I just want to say this about that: If your problem, ultimately, isn't that the complaints and concerns of playwrights aren't legitimate (which Chris readily concedes they are), just that you don't want to hear them...there's not much that anyone can do about that.
Years ago, I took a class on communication and linguistics and one of the things that stuck with me from that was that, when someone writes a letter to you, the third thing in the letter is what they REALLY wanted to talk about; everything else is polite preamble. Someone wants you to pick up their dry cleaning, they send a note that says "Hi! How are you? Hope you're well. Hey, can you pick up my dry cleaning?" or some such thing. Looking at Chris' article, I suspect what he really wanted to talk about was this:
And while interviewees were afforded the kind of anonymity (if you know the players, thinly veiled) that would not pass editorial muster here at Tribune Tower, I recognize some less-than-admiring comments on a critic I suspect is myself (it's the one with all that pompous unsolicited advice). Keep that disclosure in mind.It's worth noting that the reference he's talking about wasn't made by a playwright, but someone listed only as a "head" of a theatre (the authors of the study take great pains to highlight when the person they're quoting is both a playwright and an artistic director). But the focus of his piece is about how whiny and thin-skinned playwrights are.

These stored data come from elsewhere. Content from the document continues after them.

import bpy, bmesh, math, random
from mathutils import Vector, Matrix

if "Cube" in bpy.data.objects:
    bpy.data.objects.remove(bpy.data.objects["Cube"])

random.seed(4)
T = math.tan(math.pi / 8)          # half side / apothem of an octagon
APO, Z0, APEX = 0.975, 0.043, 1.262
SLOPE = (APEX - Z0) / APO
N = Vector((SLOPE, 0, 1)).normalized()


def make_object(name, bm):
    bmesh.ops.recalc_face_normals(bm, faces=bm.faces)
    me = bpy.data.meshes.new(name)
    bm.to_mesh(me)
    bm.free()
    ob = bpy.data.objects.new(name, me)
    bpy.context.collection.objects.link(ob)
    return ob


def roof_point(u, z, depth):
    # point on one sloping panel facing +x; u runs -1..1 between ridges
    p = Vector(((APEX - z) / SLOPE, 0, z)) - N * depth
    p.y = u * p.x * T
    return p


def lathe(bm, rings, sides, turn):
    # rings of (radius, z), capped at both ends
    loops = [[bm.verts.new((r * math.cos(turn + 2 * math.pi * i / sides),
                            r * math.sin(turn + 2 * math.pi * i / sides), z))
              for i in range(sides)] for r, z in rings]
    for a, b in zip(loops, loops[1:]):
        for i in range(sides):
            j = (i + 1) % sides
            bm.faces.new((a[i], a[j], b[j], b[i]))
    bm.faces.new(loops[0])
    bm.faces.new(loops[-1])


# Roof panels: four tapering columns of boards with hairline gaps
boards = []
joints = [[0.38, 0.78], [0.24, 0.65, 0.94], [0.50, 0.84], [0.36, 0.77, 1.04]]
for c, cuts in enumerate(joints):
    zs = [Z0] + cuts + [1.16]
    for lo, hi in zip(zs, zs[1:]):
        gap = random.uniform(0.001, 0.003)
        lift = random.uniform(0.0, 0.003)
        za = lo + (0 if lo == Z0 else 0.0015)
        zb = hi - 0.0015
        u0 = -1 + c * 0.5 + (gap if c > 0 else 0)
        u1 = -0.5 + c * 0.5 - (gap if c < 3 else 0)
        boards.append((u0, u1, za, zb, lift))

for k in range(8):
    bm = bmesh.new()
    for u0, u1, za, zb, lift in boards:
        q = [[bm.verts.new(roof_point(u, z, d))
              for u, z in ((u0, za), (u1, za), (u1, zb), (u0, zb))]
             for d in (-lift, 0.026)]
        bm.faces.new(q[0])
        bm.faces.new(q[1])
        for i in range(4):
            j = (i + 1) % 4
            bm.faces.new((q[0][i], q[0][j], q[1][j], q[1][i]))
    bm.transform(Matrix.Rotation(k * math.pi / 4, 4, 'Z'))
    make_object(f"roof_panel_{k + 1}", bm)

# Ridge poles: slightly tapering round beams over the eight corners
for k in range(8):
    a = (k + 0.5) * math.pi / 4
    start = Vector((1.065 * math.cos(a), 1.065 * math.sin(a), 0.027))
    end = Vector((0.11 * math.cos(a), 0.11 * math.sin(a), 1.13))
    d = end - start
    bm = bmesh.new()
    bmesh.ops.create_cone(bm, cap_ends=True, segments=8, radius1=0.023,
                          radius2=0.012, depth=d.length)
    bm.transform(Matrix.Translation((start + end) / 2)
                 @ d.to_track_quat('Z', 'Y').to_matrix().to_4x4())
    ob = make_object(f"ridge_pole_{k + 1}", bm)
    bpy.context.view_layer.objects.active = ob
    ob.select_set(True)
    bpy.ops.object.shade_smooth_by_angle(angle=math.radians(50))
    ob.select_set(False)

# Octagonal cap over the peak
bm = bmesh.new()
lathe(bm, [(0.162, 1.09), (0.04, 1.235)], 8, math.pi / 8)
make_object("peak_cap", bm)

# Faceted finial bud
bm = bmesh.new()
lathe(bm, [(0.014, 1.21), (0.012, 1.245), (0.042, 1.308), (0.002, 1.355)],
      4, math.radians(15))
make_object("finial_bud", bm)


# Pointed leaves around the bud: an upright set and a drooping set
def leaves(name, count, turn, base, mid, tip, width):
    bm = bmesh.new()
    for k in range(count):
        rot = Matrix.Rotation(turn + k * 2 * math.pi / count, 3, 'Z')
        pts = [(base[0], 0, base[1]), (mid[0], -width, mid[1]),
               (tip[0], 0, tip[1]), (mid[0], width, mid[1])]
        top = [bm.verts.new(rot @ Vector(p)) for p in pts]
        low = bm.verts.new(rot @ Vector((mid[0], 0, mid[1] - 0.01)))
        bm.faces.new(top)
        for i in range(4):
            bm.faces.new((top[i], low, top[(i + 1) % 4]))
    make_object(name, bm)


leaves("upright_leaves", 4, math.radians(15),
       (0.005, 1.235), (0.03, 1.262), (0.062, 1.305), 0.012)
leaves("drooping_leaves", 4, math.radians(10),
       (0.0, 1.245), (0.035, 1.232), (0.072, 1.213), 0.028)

All those words, Chris, to call a whole bunch of other people whiny? Really, you could have done it four letters.